Five technology-driven VoIP services to enhance your online gaming experiences
Interested in getting into online gaming and want some good communication alternatives beyond Skype? Moving away and want to stay in touch with friends while you play? Or maybe you’re just looking for a new service to compare to your existing VOIP of choice that has better technology-driven features for the best experience while online? Either way, it’s good to know a little more about the competition.
If you’re new to VOIP, have a friend that owns a server, or are looking to get your feet wet in an easy-to-use software, then Ventrilo isn’t a bad way to go. With decent sound quality and relatively low memory usage, Ventrilo is less resource-intensive than Skype, especially if you have a server to use. As a client, there’s little to fear when using Ventrilo’s features.
If you need a server, there are plenty of low-cost options to choose from - most start at hosting 10 people for under $5.00 a month. Public servers also exist if you’re not looking to pay a dime, but come with a lack of privacy, as anyone looking for a place to roam could potentially enter your group.
Mumble sits on the slightly fancier side of the table for VOIP, boasting some very cool features if all your friends are in on the fun. Positional Audio is supported by a wide range of titles and helps add an extra layer of realism to co-op FPS games. Mumble also has an in-game overlay to display who is talking, although regular game updates can occasionally make this feature incompatible.
One downside to Mumble is its above-average bandwidth use compared to other VOIP services, but Mumble still stands out as less resource-intensive than other peer-to-peer VOIP services. Much like Ventrilo, you’ll also need to pay for servers, which have various price ranges depending on how many players you’re looking to accommodate.
A relative newcomer to VOIP, Curse Voice is missing a few key features that set it apart from other services. Unlike other programs Curse Voice does not have open lobbies, but instead connects calls through a secure server. A friends list feature helps to minimize some of the inconvenience, but it still means you’ll need to set up a chat session before starting any game.
That said, Curse Voice has its perks. Unlike Mumble and Ventrilo, Curse Voice is a free to use program for all users. It’s also far less intensive on resources than other VOIP services and offers other handy features like noise suppression and limited in-game overlay. The program is also capable of matching you with other players encountered randomly, should playing open parties in games like League of Legends be your fancy.
For gamers looking to dive into a more complex VOIP, Teamspeak may be just up your alley. Player lobbies and a fairly in-depth permissions system allow server owners to create their own channels that can easily give limited access to outsiders. While elements of Teamspeak’s lobbies are shared across other VOIPs, a solid latency and minimal bandwidth usage make it a good choice for large groups (or very social) friends.

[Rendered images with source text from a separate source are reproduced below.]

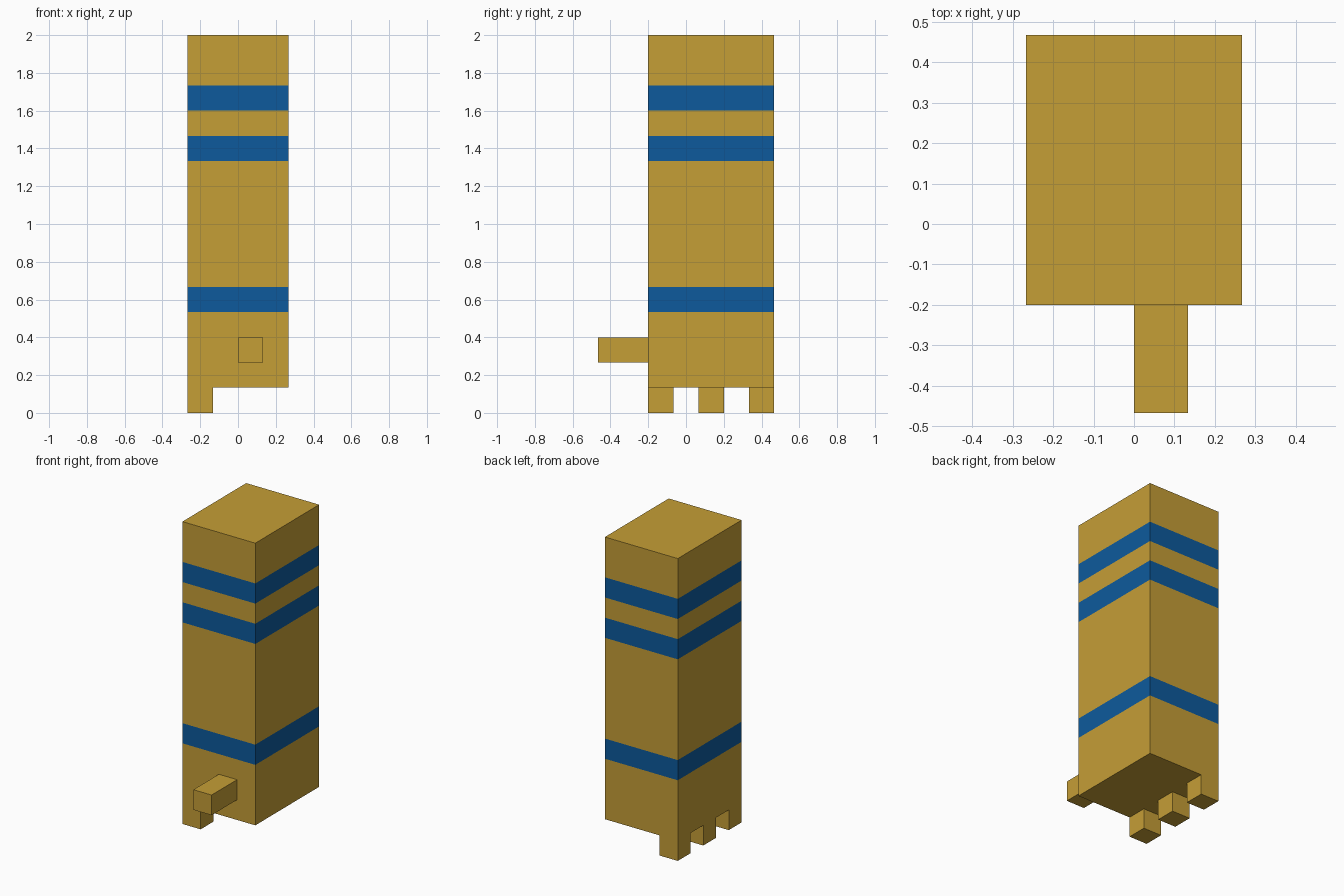
import bpy, bmesh
from mathutils import Vector

if "Cube" in bpy.data.objects:
    bpy.data.objects.remove(bpy.data.objects["Cube"])

U = 2 / 15  # the model sits on a regular block grid


def material(name, rgb):
    m = bpy.data.materials.new(name)
    m.diffuse_color = (*rgb, 1)
    m.use_nodes = True
    m.node_tree.nodes["Principled BSDF"].inputs["Base Color"].default_value = m.diffuse_color
    return m


TAN = material("tan", (0.558, 0.342, 0.037))
BLUE = material("blue", (0.004, 0.102, 0.333))


def box(name, lo, hi, bands=()):
    """Box between two grid corners, with optional blue bands (grid heights)."""
    lo, hi = Vector(lo) * U, Vector(hi) * U
    bm = bmesh.new()
    bmesh.ops.create_cube(bm, size=1)
    for v in bm.verts:
        v.co = [(lo[i] + hi[i]) / 2 + v.co[i] * (hi[i] - lo[i]) for i in range(3)]
    for z in (h * U for band in bands for h in band):
        bmesh.ops.bisect_plane(bm, geom=bm.verts[:] + bm.edges[:] + bm.faces[:],
                               plane_co=(0, 0, z), plane_no=(0, 0, 1))
    for f in bm.faces:
        z = f.calc_center_median().z / U
        f.material_index = int(any(a < z < b for a, b in bands))
    me = bpy.data.meshes.new(name)
    bm.to_mesh(me)
    bm.free()
    me.materials.append(TAN)
    if bands:
        me.materials.append(BLUE)
    ob = bpy.data.objects.new(name, me)
    bpy.context.collection.objects.link(ob)


# Tall body with three blue stripes running all the way round
box("body", (-2, -1.5, 1), (2, 3.5, 15), bands=((4, 5), (10, 11), (12, 13)))

# Peg sticking out of the front
box("front_peg", (0, -3.5, 2), (1, -1.5, 3))

# Row of three feet along the left edge
for i in range(3):
    y = -1.5 + 2 * i
    box(f"foot_{i + 1}", (-2, y, 0), (-1, y + 1, 1))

Teamspeak servers come in all sizes and can be rented at costs competitive with Ventrilo and Mumble. File sharing through Teamspeak is also quite popular, as servers can be used to store data in addition to connecting users.

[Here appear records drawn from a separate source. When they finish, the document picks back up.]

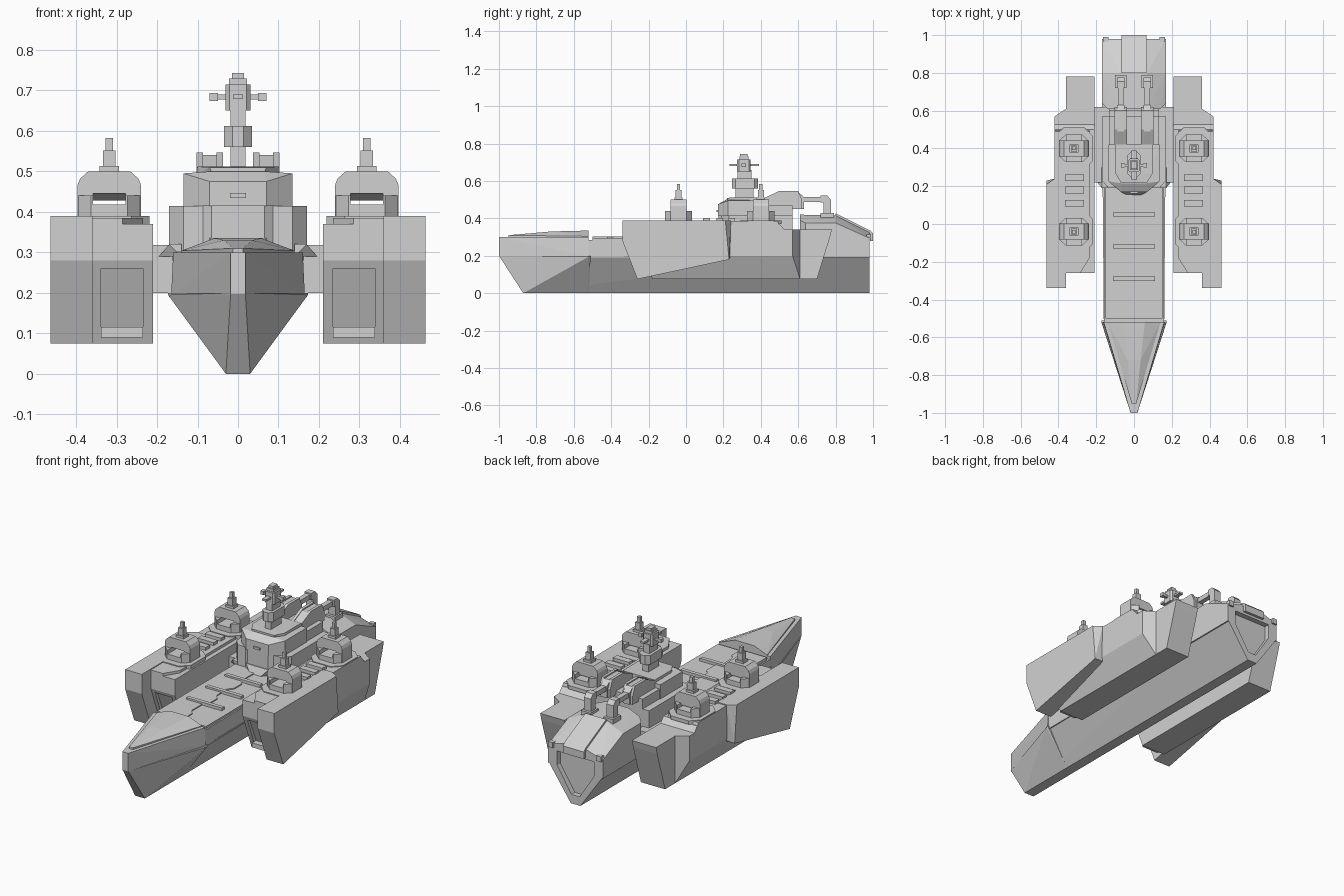
import bpy, bmesh, math

grey = bpy.data.materials.new("hull_grey")
grey.diffuse_color = (0.64, 0.64, 0.64, 1)


def finish(name, bm):
    bmesh.ops.recalc_face_normals(bm, faces=bm.faces)
    me = bpy.data.meshes.new(name)
    bm.to_mesh(me)
    bm.free()
    me.materials.append(grey)
    ob = bpy.data.objects.new(name, me)
    bpy.context.collection.objects.link(ob)
    return ob


def hull(name, pts):
    """Convex solid around points."""
    bm = bmesh.new()
    for p in pts:
        bm.verts.new(p)
    bmesh.ops.convex_hull(bm, input=bm.verts)
    bmesh.ops.dissolve_limit(bm, angle_limit=0.01, verts=bm.verts, edges=bm.edges)
    return finish(name, bm)


def box(name, x, y, z):
    return hull(name, [(a, b, c) for a in x for b in y for c in z])


def sym(pts):
    """Points repeated on both sides of the centreline."""
    return [(s * x, y, z) for x, y, z in pts for s in (1, -1)]


def prism(name, pts, axis, a, b):
    """Outline extruded along x (outline y,z), y (x,z) or z (x,y)."""
    put = {"x": lambda p, t: (t, p[0], p[1]),
           "y": lambda p, t: (p[0], t, p[1]),
           "z": lambda p, t: (p[0], p[1], t)}[axis]
    bm = bmesh.new()
    face = bm.faces.new([bm.verts.new(put(p, a)) for p in pts])
    ext = bmesh.ops.extrude_face_region(bm, geom=[face])
    for v in ext["geom"]:
        if isinstance(v, bmesh.types.BMVert):
            v.co["xyz".index(axis)] = b
    return finish(name, bm)


def octagon(cx, cy, rx, ry, c):
    return [(cx + x, cy + y) for x, y in ((-rx, -ry + c), (-rx + c, -ry), (rx - c, -ry), (rx, -ry + c),
                                          (rx, ry - c), (rx - c, ry), (-rx + c, ry), (-rx, ry - c))]


def cut(target, cutter):
    cutter.hide_render = True
    cutter.hide_set(True)
    m = target.modifiers.new("cut", "BOOLEAN")
    m.operation, m.solver, m.object = "DIFFERENCE", "EXACT", cutter


# Lower hull: flared bow and keel
hull("bow_lower", sym([(.018, -1, .2), (.03, -.87, 0), (.173, -.52, .195), (.173, -.51, .2), (.03, -.52, 0)]))
keel = hull("lower_hull", sym([(.03, -.87, 0), (.16, -.52, .2), (.16, .6, .2), (.17, .7, .2),
                               (.17, .98, .2), (.03, .98, 0)]))
# Bow upper wedge, raised foredeck and ridge
hull("bow_upper", sym([(.018, -1, .195), (.018, -1, .3), (.165, -.52, .195), (.16, -.52, .3)]))
hull("foredeck", sym([(.012, -.95, .295), (.012, -.95, .31), (.14, -.52, .295), (.14, -.52, .304),
                      (.035, -.72, .33), (.058, -.52, .335)]))

# Main deck with a stepped centre seam
hull("main_hull", sym([(.16, -.52, .19), (.16, -.52, .285), (.16, .6, .19), (.16, .6, .285)]))
seam = [(.01, -.5), (.01, -.42), (-.012, -.39), (-.012, -.3), (.012, -.27), (.012, -.2), (-.012, -.17),
        (-.012, -.08), (.012, -.05), (.012, .02), (-.01, .05), (-.01, .2)]
prism("deck_plate_left", [(-.152, .2), (-.152, -.5)] + seam, "z", .28, .302)
prism("deck_plate_right", [(.152, .2), (.152, -.5)] + seam, "z", .28, .296)
for y in (-.29, -.12, .05):
    box("deck_rib", (-.11, .11), (y - .011, y + .011), (.29, .312))

# Stern block, sloped plate and recessed transom
stern = hull("stern_block", sym([(.17, .64, .19), (.17, .98, .19), (.17, .64, .375), (.17, .8, .375), (.17, .98, .295),
                                 (.14, .61, .19), (.14, .61, .39), (.07, .61, .42), (.07, .8, .415),
                                 (.07, .98, .325)]))
for ob in (keel, stern):
    cut(ob, prism("transom_cutter", [(-.115, .27), (.115, .27), (.115, .19), (.025, .05), (-.025, .05),
                                     (-.115, .19)], "y", .95, 1.05))
prism("stern_plate", [(.8, .4), (.8, .427), (.985, .335), (1, .32), (1, .28), (.985, .28), (.985, .315)],
      "x", -.065, .065)
for s in (1, -1):
    box("stern_fitting", sorted((s * .135, s * .165)), (.965, .99), (.285, .315))

# Superstructure
hull("superstructure_base", sym([(.135, .19, .28), (.17, .23, .28), (.135, .19, .415), (.17, .23, .415),
                                 (.17, .57, .28), (.17, .57, .415)]))
hull("bridge", sym([(.07, .17, .415), (.07, .17, .475), (.135, .225, .415), (.135, .225, .495),
                    (.065, .215, .5), (.135, .42, .415), (.135, .42, .495)]))
hull("bridge_lower", sym([(.065, .175, .29), (.065, .175, .415), (.1, .2, .29), (.1, .2, .415)]))
box("bridge_window", (-.02, .02), (.162, .18), (.434, .446))
hull("bridge_foot", sym([(.03, .15, .29), (.07, .17, .335), (.03, .17, .335), (.07, .2, .29), (.07, .2, .335)]))
hull("bridge_roof", sym([(.065, .22, .495), (.07, .22, .51), (.1, .27, .495), (.1, .27, .512),
                         (.1, .42, .495), (.1, .42, .512)]))
box("aft_house", (-.13, .13), (.4, .57), (.4, .47))

# Main mast
box("mast_foot", (-.019, .019), (.265, .36), (.5, .57))
prism("mast_lower_ring", octagon(0, .315, .034, .07, .02), "z", .56, .612)
box("mast_column", (-.019, .019), (.275, .35), (.6, .66))
prism("mast_head", octagon(0, .31, .031, .036, .01), "z", .65, .715)
box("mast_cap", (-.022, .022), (.285, .335), (.71, .73))
box("mast_tip", (-.015, .015), (.29, .33), (.72, .743))
box("mast_yard", (-.068, .068), (.302, .318), (.677, .69))
box("mast_fore_arm", (-.012, .012), (.232, .39), (.679, .69))
for s in (1, -1):
    box("yard_tip", sorted((s * .05, s * .07)), (.298, .322), (.674, .694))

# Twin aft cannons with bent barrels
for s in (1, -1):
    x = s * .07
    prism("cannon_body", [(.4, .45), (.4, .495), (.49, .54), (.6, .54), (.63, .515), (.63, .45)],
          "x", x - .02, x + .02)
    for o in (-.025, .025):
        prism("cannon_rail", [(.42, .45), (.42, .51), (.5, .547), (.6, .547), (.62, .5), (.62, .45)],
              "x", x + o - .008, x + o + .008)
    box("cannon_cradle", (x - .033, x + .033), (.52, .57), (.41, .5))
    box("cannon_barrel", (x - .014, x + .014), (.62, .74), (.488, .515))
    prism("cannon_elbow", [(.72, .485), (.72, .522), (.755, .522), (.775, .5), (.775, .42), (.735, .42),
                           (.735, .485)], "x", x - .021, x + .021)
    box("cannon_socket", (x - .03, x + .03), (.72, .79), (.405, .43))

# Side pods with everything they carry
for s in (1, -1):
    def side(pts):
        return [(s * x, y, z) for x, y, z in pts]

    def sbox(name, x, y, z):
        return hull(name, side([(a, b, c) for a in x for b in y for c in z]))

    # Links between hull and pod
    sbox("pod_link", (.13, .215), (.22, .62), (.2, .318))
    hull("pod_link_wedge", side([(.14, .19, .29), (.17, .19, .32), (.14, .19, .32), (.195, .22, .29),
                                 (.17, .3, .32), (.195, .3, .29), (.14, .3, .29)]))
    # Inner pod body with bevelled underside and narrower tail
    pod = hull("pod_body", side([(.21, -.26, .34), (.42, -.26, .34), (.21, -.26, .28), (.42, -.26, .28),
                                 (.21, -.18, .075), (.36, -.18, .075), (.42, -.22, .2), (.42, .57, .2),
                                 (.42, .57, .34), (.36, .61, .2), (.36, .61, .34), (.21, .61, .34),
                                 (.21, .61, .075), (.36, .61, .075)]))
    hull("pod_tail", side([(x, y, z) for x in (.21, .36) for y, z in
                           ((.5, .075), (.5, .34), (.7, .075), (.77, .3), (.78, .34))]))
    cut(pod, hull("pod_panel_cutter", side([(x, y, z) for x in (.235, .338) for y, z in
                                            ((-.3, .26), (-.235, .26), (-.3, .09), (-.165, .09))])))
    sbox("pod_panel_sill", (.235, .338), (-.21, -.15), (.09, .115))
    hull("pod_deck", side([(x, y, z) for x in (.21, .42) for y, z in
                           ((-.26, .33), (-.26, .37), (.5, .37), (.535, .33))]))
    hull("pod_deck_raised", side([(.285, -.26, .36), (.285, -.26, .385), (.42, -.26, .36), (.42, -.26, .385),
                                  (.235, -.18, .36), (.235, -.18, .385), (.235, .5, .36), (.235, .49, .385),
                                  (.42, .5, .36), (.42, .49, .385)]))
    # Outer armour slab with rising underside
    hull("pod_armour", side([(x, y, z) for x in (.36, .463) for y, z in
                             ((-.34, .39), (-.34, .28), (-.26, .075))]
                            + [(.463, .23, .18), (.42, .23, .18), (.36, .23, .18), (.463, .2, .24),
                               (.36, .24, .2), (.463, .21, .39), (.42, .24, .39), (.36, .24, .39)]))
    # Deck ribs between turrets
    for y in (.11, .18, .245):
        sbox("pod_rib", (.265, .365), (y - .018, y + .018), (.38, .402))
    # Arched turrets on split octagonal rings
    for cy in (-.04, .4):
        cx = s * .318
        prism("turret_pad", octagon(cx, cy, .1, .11, .045), "z", .37, .39)
        prism("turret_ring", octagon(cx, cy, .078, .073, .035), "z", .38, .418)
        for o in (1, -1):
            prism("turret_ring_side", [(cx + o * a, cy + b) for a, b in
                                       ((.04, -.073), (.045, -.073), (.079, -.04), (.079, .04), (.045, .073),
                                        (.04, .073))], "z", .385, .44)
        prism("turret_arch", [(cx + a, b) for a, b in
                              ((-.079, .385), (-.079, .465), (-.072, .482), (-.052, .5), (.052, .5), (.072, .482),
                               (.079, .465), (.079, .385), (.04, .385), (.04, .445), (-.04, .445), (-.04, .385))],
              "y", cy - .043, cy + .043)
        prism("turret_lintel", [(cy - .04, .446), (cy + .04, .446), (cy + .04, .428), (cy + .01, .428)],
              "x", cx - .041, cx + .041)
        box("turret_mast_foot", (cx - .024, cx + .024), (cy - .022, cy + .022), (.495, .513))
        box("turret_mast", (cx - .016, cx + .016), (cy - .016, cy + .016), (.5, .552))
        box("turret_mast_tip", (cx - .009, cx + .009), (cy - .009, cy + .009), (.54, .583))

Fast, reliable, and free, Raidcall offers the convenience of player lobbies and a consistent ‘hub’ to meet up in without the price tag of a monthly server. A good mix of features from competing VOIPs, its downside comes at the quality.
Any stickler for call quality won’t be too pleased with what Raidcall has to offer, and topped off with higher-than-normal bandwidth use, Raidcall may disappoint anyone looking for top-notch performance. But considering the low-low price of nothing, it certainly isn’t a bad way to go if you’re just looking to get a clan of friends up and running sooner than later.